Allan,K. 2007. The Social Lens: An Invitation to Social and Sociological Theory.
Thousand Oaks, CA: Pine Forge Press.

Wright, Melissa W.(2006).Disposable Women and Other Myths of Global
Capitalism.New York: Taylor & Francis Group, LLC.

Tuesday, April 7, 2009

Successful/unsuccessful total institutions

In Asylums, Erving Goffman discusses the nature of total institutions. They strip away individuality and "unfavorable" qualities and replace those qualities with uniformity and other "favorable" qualities. According to Goffman, this stripping of individuality may have negative affects than those desired, rejection rather than conformity.

Military institutions seem to be relatively successful as total institutions. On the other hand, the prison system in America is generally considered to be overcrowded and full of repeat offenders, which would suggest that the systems are largely unsuccessful as total institutions. What qualities separate these institutions that might explain their relative success and failure?

The Commodification of Emotions in the World

Although Arlie Rosell Hochschild mentions that in the commodification of emotions are interwoven factors such as class, race, and gender, she falls short in including social factors that might affect the world-wide population. On the other hand, Mills (2003) mentions a more ample range of factors related with gender in the global labor force, “Gender inequalities represent one dynamic within a global labor force that is also segmented by class, ethnicity and race, nationality and region, among other factors” (42). Therefore, if the analysis of the commodification of emotions includes factors such as ethnicity, nationality, and race, that helps one understand how the commodification of emotions works outside and within the U.S. borders. For instance, capitalist strategies try to reach cheaper wage labor by going beyond borders, so there are U.S. call centers which both operate in India and use cheap Indian labor to give service to U.S. consumers.

But, how does the commodification of emotions work in these types of international scenarios? and Which types of emotions do Indians have to learn or to unlearn in order to give service to citizens from other countries?

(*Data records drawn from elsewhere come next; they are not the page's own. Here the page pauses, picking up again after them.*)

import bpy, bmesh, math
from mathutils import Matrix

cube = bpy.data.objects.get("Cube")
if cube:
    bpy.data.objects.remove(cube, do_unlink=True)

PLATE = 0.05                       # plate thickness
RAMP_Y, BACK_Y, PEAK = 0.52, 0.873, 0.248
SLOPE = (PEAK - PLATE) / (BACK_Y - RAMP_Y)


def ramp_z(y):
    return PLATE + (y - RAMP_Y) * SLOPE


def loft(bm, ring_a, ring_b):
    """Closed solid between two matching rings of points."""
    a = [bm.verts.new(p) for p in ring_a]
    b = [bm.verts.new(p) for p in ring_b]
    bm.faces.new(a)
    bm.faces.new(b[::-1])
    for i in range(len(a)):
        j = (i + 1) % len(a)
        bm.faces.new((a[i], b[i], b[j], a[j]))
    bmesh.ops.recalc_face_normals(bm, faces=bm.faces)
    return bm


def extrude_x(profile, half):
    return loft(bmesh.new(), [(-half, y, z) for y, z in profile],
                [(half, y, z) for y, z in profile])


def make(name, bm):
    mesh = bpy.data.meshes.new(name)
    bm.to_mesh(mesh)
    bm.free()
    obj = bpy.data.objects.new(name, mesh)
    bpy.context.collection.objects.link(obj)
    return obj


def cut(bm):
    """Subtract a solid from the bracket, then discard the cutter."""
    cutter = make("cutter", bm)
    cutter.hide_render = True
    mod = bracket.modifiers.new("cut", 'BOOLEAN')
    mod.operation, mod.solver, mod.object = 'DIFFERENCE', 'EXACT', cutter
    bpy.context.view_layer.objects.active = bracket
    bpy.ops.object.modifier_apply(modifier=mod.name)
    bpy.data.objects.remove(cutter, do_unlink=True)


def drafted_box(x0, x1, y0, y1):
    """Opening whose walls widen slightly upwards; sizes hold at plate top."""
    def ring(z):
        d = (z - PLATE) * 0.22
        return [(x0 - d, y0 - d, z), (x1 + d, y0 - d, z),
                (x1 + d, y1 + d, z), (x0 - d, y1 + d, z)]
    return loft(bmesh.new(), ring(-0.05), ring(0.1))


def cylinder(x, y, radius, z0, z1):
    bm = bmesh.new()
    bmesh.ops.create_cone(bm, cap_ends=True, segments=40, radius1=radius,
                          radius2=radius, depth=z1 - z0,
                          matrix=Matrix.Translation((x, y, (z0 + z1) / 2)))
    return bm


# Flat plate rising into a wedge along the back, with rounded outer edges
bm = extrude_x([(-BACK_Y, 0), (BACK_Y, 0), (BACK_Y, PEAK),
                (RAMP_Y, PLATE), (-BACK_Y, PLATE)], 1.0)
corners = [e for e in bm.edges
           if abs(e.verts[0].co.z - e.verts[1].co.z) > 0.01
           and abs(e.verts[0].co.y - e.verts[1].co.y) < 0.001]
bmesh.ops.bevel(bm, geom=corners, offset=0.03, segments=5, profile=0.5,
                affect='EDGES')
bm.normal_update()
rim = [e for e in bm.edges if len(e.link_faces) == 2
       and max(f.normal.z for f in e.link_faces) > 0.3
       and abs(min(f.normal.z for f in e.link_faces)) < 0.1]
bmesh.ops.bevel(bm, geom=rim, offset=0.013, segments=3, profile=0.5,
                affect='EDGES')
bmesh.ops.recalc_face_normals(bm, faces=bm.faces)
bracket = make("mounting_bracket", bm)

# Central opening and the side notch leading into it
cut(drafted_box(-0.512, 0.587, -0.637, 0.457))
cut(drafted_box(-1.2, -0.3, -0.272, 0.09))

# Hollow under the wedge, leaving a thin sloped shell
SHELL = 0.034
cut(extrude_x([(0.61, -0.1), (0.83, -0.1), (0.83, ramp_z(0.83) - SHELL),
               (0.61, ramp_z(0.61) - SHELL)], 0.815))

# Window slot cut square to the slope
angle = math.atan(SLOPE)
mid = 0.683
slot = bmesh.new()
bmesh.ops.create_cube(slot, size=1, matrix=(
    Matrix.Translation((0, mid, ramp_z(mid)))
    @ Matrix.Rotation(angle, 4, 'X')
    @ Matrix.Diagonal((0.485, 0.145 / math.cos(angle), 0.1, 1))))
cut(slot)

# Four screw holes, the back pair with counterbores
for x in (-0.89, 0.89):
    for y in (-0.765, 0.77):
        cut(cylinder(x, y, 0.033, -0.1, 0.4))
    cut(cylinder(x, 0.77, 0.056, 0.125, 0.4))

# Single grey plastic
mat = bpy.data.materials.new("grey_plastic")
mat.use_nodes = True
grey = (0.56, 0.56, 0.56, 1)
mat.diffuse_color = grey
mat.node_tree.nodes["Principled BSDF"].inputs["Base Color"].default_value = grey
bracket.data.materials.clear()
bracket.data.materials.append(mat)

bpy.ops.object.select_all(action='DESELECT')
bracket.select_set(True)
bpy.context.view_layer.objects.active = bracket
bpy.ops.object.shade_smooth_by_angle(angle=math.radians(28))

Mills, Mary Beth. “Gender and Inequality in the Global Labor Force.” Annual Review of Anthropology. Vol. 32 (2003), pp. 41-62